Double-tap listening improved while pinch zooming remains in latest Chrome beta build
If you've ever used a mobile web browser (I think that applies to all of us) you have experienced a self-imposed 300 millisecond delay between the time you tap something and it is registered as a click. This is a big part of the reason that mobile web browsing seems more disjointed and sluggish that what we're used to from a desktop machine, and why native applications seem to work better than HTML 5 web-based versions.
Starting with Chrome 32, now in Beta for Android, all this changes.
The delay was originally imposed because your browser has to listen for a double-tap. Based on the page width, some dynamic CSS, and your screen size double-tapping is a great way to zoom the content. But if a web-page is written well for mobile, there is no need for the double-tapping. When your phone doesn't have to listen for it, it can turn taps into clicks instantly — and still retain all the pinch-zooming you would ever want.

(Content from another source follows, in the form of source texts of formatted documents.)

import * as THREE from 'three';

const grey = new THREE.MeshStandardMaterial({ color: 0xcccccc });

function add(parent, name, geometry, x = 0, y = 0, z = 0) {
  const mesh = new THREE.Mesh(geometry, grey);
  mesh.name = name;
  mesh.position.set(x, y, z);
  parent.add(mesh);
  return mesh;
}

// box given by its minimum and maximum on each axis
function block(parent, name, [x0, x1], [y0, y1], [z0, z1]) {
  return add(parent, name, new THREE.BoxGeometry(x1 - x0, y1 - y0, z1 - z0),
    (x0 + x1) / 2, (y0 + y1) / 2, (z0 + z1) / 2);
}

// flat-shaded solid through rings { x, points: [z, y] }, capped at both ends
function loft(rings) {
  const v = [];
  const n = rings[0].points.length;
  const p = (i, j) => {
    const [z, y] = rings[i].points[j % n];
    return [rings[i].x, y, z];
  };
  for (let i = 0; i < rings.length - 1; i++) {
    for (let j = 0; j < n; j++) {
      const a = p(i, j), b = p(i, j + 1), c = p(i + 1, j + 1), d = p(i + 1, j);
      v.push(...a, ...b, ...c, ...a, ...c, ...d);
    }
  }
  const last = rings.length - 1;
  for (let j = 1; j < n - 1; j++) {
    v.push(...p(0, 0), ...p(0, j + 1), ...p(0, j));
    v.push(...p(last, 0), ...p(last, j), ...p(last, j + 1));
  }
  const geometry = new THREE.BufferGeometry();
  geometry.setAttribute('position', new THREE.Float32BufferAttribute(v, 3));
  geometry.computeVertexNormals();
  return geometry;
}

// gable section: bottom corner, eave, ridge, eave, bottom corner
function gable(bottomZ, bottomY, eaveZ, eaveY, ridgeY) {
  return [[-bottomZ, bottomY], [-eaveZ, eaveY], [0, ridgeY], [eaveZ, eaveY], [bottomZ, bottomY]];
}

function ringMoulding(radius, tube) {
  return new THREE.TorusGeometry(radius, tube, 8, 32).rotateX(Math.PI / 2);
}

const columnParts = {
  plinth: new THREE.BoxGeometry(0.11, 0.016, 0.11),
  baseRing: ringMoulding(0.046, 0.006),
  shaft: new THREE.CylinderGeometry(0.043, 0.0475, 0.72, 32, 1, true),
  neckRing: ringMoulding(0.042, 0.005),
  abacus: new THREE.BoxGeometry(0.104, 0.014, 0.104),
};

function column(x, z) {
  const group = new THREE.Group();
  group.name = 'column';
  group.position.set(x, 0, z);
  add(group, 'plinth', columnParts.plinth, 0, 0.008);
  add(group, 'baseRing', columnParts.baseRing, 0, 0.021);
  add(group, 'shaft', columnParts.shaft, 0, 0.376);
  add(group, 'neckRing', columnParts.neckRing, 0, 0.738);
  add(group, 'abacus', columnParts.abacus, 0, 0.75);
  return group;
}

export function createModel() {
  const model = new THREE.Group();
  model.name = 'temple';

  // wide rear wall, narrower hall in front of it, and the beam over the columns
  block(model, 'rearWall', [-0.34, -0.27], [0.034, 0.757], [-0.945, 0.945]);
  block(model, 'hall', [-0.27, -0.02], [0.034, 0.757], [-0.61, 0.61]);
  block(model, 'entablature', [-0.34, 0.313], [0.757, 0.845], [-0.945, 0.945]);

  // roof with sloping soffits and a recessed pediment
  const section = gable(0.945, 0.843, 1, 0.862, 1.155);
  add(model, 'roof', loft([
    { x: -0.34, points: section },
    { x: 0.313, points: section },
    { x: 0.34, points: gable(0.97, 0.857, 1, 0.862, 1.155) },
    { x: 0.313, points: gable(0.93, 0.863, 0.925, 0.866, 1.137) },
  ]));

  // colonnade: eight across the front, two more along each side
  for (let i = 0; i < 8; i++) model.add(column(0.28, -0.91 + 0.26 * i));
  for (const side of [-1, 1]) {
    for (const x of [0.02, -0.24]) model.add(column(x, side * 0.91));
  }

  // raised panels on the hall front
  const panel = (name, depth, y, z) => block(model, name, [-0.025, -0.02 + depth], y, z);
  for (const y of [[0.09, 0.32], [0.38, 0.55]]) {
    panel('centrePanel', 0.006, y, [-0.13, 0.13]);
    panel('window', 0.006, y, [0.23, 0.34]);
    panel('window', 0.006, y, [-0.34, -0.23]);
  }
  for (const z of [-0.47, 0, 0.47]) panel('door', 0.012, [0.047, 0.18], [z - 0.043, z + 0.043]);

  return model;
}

Google's own Jake Archibald has a nice little video showing the difference. We've dropped that in after the break, And the source link has all the technical details for web developers and interested parties.
Source: HTML5 Rocks